## Task
Apart from the images, repeat the data below exactly as written.

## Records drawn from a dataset
Segment Open

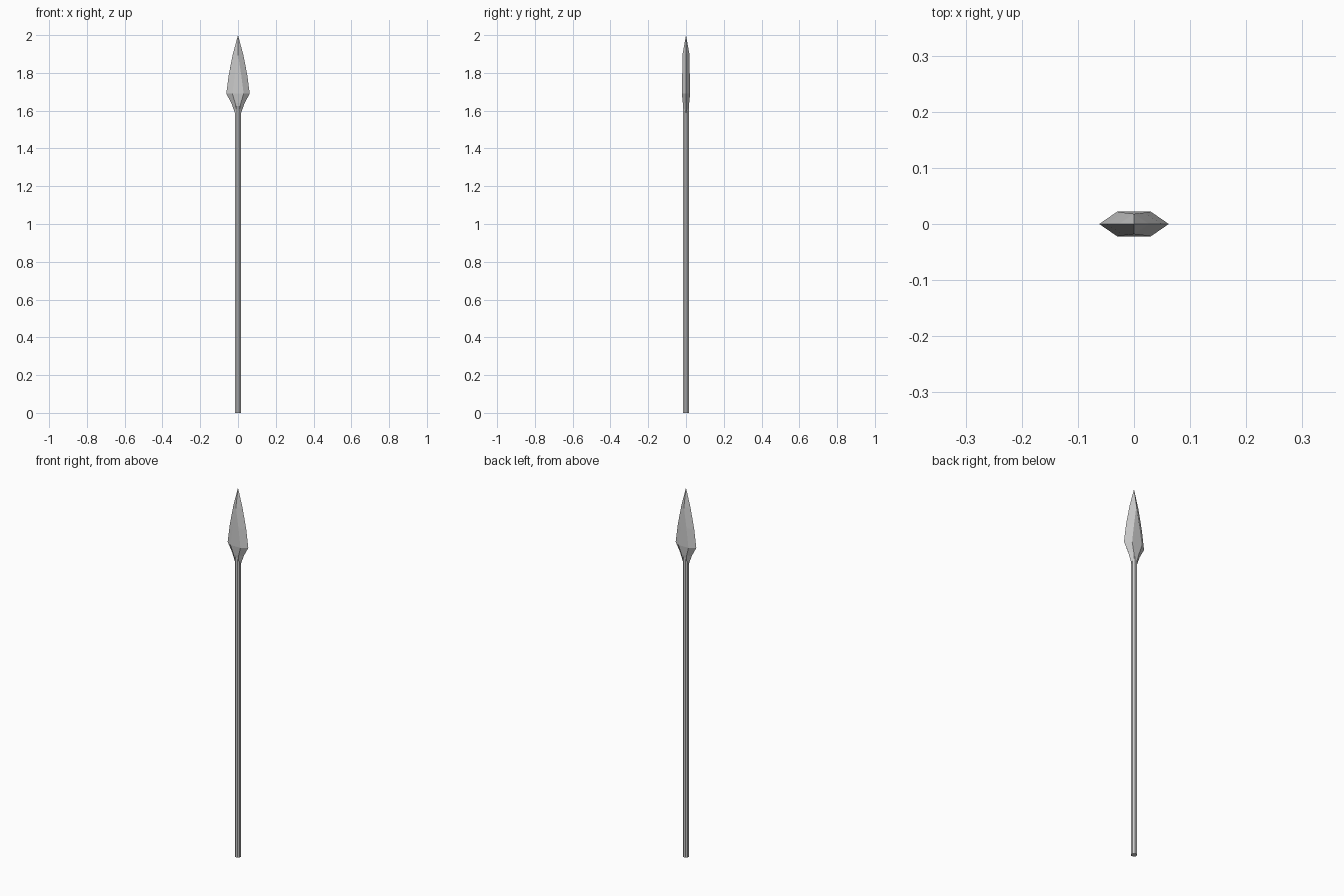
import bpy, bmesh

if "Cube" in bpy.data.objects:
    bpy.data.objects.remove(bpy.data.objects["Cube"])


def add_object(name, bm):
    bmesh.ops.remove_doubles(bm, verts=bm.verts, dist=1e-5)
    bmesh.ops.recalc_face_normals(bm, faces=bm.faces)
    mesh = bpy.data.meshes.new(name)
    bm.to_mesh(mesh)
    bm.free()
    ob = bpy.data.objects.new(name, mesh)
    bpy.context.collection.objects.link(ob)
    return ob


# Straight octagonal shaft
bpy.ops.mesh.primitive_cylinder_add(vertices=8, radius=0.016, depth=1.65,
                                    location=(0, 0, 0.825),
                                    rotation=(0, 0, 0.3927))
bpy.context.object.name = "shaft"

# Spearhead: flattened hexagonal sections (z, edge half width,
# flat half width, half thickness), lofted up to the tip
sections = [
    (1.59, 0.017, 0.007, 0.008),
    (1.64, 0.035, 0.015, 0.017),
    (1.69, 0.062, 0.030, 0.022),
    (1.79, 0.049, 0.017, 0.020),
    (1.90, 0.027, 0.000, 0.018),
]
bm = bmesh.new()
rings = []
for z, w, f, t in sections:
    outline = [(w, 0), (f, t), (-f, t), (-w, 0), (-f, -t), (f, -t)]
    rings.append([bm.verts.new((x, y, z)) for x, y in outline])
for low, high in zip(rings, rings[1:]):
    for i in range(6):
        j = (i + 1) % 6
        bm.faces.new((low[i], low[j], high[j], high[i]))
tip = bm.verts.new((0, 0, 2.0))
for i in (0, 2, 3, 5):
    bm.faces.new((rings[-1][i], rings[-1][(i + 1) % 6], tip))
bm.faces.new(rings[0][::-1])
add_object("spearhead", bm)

Segment Closed

## Response area
import bpy, bmesh

if "Cube" in bpy.data.objects:
    bpy.data.objects.remove(bpy.data.objects["Cube"])


def add_object(name, bm):
    bmesh.ops.remove_doubles(bm, verts=bm.verts, dist=1e-5)
    bmesh.ops.recalc_face_normals(bm, faces=bm.faces)
    mesh = bpy.data.meshes.new(name)
    bm.to_mesh(mesh)
    bm.free()
    ob = bpy.data.objects.new(name, mesh)
    bpy.context.collection.objects.link(ob)
    return ob


# Straight octagonal shaft
bpy.ops.mesh.primitive_cylinder_add(vertices=8, radius=0.016, depth=1.65,
                                    location=(0, 0, 0.825),
                                    rotation=(0, 0, 0.3927))
bpy.context.object.name = "shaft"

# Spearhead: flattened hexagonal sections (z, edge half width,
# flat half width, half thickness), lofted up to the tip
sections = [
    (1.59, 0.017, 0.007, 0.008),
    (1.64, 0.035, 0.015, 0.017),
    (1.69, 0.062, 0.030, 0.022),
    (1.79, 0.049, 0.017, 0.020),
    (1.90, 0.027, 0.000, 0.018),
]
bm = bmesh.new()
rings = []
for z, w, f, t in sections:
    outline = [(w, 0), (f, t), (-f, t), (-w, 0), (-f, -t), (f, -t)]
    rings.append([bm.verts.new((x, y, z)) for x, y in outline])
for low, high in zip(rings, rings[1:]):
    for i in range(6):
        j = (i + 1) % 6
        bm.faces.new((low[i], low[j], high[j], high[i]))
tip = bm.verts.new((0, 0, 2.0))
for i in (0, 2, 3, 5):
    bm.faces.new((rings[-1][i], rings[-1][(i + 1) % 6], tip))
bm.faces.new(rings[0][::-1])
add_object("spearhead", bm)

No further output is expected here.